Across the following data, state how many lines include the word "name". Provide the number alone.

-------- Source material

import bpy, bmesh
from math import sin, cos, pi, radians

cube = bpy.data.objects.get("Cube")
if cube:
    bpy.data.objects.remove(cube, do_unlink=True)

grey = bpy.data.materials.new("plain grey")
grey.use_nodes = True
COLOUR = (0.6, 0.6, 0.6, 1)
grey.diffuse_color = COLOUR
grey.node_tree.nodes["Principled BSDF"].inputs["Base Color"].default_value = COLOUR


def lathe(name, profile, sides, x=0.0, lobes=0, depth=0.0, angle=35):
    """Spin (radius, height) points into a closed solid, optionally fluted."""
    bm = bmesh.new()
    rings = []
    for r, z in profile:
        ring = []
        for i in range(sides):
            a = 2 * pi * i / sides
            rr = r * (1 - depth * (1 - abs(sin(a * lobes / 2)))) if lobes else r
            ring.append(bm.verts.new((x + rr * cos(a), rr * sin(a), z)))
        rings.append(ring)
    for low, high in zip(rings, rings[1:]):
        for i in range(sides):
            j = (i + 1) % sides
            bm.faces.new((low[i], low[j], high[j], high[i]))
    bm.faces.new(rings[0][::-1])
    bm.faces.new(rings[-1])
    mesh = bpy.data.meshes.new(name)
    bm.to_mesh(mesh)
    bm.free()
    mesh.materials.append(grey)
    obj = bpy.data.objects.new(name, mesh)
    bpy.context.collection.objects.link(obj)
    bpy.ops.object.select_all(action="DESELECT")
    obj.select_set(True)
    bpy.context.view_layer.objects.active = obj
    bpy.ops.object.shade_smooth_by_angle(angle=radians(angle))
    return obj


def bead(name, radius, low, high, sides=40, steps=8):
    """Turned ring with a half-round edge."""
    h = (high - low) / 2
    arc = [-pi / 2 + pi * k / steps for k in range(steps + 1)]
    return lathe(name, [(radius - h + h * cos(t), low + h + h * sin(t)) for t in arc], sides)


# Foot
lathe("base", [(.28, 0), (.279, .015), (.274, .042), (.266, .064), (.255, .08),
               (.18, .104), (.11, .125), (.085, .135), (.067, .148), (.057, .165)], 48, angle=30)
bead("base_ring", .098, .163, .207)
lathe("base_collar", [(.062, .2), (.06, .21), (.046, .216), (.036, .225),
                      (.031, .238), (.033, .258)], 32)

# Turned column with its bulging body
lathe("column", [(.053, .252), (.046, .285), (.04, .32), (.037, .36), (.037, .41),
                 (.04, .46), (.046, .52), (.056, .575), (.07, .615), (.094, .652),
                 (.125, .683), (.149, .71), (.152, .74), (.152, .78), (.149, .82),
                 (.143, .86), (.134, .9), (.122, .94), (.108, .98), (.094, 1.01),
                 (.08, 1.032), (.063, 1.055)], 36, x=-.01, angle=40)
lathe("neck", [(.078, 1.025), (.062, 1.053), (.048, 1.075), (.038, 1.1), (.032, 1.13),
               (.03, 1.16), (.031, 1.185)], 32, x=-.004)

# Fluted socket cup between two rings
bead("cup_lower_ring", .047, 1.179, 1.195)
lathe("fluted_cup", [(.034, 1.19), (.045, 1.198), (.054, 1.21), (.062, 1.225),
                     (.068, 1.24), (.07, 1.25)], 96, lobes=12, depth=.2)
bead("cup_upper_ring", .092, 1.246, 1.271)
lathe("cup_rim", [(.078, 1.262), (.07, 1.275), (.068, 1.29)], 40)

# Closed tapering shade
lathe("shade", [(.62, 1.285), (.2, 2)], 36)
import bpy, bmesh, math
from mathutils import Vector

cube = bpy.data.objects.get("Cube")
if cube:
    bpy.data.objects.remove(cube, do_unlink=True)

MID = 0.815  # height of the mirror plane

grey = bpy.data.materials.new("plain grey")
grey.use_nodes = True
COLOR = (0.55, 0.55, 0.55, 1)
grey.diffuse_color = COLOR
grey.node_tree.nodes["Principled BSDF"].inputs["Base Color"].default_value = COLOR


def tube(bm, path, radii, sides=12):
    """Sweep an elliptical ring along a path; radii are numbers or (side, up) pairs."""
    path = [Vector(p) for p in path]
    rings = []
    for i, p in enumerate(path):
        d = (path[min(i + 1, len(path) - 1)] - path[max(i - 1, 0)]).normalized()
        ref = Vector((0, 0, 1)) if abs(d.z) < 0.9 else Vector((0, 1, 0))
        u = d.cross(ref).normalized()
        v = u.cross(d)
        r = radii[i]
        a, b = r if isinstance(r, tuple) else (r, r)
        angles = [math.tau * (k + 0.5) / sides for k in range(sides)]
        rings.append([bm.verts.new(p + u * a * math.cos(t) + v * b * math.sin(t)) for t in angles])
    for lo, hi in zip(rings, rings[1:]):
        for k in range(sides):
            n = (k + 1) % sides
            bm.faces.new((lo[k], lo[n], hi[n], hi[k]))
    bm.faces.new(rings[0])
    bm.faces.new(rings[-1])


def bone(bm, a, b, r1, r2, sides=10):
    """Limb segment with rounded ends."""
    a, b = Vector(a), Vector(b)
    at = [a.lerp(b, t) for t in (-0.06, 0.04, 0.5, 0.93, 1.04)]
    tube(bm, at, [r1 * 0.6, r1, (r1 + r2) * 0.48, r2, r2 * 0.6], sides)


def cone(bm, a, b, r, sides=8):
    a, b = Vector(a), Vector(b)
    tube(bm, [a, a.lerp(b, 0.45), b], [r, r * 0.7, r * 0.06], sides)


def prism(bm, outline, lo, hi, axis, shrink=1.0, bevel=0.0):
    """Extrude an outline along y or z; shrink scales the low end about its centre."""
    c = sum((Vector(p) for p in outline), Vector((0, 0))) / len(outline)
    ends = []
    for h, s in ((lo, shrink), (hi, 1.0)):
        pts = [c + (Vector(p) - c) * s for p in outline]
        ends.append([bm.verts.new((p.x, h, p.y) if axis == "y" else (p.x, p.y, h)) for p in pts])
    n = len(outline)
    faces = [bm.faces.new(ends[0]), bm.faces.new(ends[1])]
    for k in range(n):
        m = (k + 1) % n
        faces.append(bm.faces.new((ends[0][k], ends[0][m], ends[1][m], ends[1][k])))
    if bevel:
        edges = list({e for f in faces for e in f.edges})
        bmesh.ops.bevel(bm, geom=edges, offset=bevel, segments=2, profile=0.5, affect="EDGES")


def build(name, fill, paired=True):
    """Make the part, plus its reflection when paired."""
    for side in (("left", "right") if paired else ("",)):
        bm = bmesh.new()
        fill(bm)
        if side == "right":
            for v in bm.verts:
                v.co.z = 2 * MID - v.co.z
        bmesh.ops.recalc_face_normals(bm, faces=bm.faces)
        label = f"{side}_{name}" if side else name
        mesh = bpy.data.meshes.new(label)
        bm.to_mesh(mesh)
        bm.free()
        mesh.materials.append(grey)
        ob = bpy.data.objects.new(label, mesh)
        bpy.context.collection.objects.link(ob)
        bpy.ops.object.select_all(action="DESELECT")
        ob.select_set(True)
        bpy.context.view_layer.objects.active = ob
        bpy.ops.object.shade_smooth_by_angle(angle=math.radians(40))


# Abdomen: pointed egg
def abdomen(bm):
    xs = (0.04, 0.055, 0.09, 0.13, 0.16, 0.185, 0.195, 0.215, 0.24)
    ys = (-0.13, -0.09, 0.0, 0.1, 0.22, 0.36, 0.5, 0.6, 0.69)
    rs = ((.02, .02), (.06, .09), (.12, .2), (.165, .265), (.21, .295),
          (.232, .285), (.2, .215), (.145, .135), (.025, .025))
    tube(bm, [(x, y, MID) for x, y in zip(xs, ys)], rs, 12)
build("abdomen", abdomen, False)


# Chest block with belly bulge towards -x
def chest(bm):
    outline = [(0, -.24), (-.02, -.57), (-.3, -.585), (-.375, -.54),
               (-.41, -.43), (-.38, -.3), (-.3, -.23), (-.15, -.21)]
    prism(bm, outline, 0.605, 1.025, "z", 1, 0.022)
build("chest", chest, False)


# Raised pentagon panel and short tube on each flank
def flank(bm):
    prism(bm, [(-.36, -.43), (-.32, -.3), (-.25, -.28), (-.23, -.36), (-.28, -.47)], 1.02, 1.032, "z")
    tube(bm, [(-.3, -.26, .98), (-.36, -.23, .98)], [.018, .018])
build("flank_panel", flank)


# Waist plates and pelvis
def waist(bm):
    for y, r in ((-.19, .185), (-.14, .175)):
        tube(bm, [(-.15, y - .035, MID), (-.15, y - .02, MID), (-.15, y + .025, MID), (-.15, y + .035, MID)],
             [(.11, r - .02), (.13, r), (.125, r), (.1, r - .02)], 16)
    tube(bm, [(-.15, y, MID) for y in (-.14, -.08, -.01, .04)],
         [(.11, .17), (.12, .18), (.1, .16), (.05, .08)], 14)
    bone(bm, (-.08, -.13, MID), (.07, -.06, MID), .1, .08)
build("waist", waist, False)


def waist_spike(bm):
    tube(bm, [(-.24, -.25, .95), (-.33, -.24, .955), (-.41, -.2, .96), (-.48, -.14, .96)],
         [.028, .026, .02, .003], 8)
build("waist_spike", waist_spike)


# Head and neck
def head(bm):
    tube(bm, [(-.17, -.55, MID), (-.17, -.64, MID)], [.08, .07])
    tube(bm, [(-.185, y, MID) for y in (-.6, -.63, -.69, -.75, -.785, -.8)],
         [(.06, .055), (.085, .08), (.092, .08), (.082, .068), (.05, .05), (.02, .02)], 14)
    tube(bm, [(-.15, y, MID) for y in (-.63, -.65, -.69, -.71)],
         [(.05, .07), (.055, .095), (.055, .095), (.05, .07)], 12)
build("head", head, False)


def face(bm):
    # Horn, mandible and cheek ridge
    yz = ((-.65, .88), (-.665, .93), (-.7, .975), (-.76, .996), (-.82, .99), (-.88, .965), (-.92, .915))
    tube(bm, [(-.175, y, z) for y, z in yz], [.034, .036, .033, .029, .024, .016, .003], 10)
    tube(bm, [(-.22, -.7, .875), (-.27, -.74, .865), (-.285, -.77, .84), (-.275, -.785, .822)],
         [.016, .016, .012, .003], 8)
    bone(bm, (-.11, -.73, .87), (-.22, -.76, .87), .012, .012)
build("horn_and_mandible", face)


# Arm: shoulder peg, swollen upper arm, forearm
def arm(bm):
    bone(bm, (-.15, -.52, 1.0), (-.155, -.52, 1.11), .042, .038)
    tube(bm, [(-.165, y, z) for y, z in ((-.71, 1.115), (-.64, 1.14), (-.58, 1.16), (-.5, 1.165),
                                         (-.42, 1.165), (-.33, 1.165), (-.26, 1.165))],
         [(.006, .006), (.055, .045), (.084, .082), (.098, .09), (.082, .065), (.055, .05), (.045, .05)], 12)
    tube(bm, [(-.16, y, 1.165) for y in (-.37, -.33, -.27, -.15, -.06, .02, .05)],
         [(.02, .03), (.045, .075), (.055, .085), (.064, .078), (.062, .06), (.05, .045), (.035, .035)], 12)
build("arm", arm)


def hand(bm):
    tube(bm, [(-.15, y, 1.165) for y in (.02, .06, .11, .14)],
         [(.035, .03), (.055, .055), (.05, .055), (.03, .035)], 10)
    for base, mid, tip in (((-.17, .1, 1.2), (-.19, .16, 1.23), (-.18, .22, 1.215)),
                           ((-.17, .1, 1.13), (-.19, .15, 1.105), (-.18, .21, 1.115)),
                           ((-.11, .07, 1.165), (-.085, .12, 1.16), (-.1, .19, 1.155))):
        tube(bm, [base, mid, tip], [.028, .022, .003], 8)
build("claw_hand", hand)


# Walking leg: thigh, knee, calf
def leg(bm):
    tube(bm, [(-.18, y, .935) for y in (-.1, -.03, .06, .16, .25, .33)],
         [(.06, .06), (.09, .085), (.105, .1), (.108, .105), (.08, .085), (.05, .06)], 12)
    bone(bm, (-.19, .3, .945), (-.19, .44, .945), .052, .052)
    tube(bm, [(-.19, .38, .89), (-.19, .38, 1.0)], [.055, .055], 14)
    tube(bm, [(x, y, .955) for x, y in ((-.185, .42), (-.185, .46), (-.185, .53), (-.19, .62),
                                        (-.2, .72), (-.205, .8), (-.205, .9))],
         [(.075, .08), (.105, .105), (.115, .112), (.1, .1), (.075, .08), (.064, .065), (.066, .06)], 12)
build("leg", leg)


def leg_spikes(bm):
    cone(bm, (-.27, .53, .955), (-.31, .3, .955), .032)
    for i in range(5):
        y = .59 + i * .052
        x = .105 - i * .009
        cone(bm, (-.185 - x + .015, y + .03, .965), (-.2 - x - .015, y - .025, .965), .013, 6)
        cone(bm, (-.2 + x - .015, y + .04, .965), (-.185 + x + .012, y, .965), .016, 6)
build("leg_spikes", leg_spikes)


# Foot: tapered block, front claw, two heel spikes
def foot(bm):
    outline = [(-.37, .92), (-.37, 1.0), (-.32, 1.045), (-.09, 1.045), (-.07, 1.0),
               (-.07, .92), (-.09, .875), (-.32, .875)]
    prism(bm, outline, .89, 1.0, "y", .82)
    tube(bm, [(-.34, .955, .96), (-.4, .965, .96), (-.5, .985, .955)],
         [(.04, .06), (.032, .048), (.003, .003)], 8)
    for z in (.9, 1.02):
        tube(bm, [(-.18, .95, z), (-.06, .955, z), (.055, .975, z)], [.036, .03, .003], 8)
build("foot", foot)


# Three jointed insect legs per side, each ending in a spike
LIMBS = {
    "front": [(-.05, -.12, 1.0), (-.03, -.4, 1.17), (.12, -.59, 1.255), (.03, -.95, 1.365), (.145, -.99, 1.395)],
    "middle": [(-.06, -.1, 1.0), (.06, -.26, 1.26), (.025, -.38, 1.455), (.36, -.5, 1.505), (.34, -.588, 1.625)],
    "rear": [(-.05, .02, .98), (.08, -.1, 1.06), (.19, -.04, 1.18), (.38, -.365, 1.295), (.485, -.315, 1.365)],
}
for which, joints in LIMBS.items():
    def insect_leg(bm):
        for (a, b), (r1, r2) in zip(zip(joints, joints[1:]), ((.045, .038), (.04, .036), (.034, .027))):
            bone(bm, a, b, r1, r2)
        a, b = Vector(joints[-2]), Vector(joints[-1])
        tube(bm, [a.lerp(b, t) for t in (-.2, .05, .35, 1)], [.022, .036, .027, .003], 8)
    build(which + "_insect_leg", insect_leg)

----------------

● Task answer
7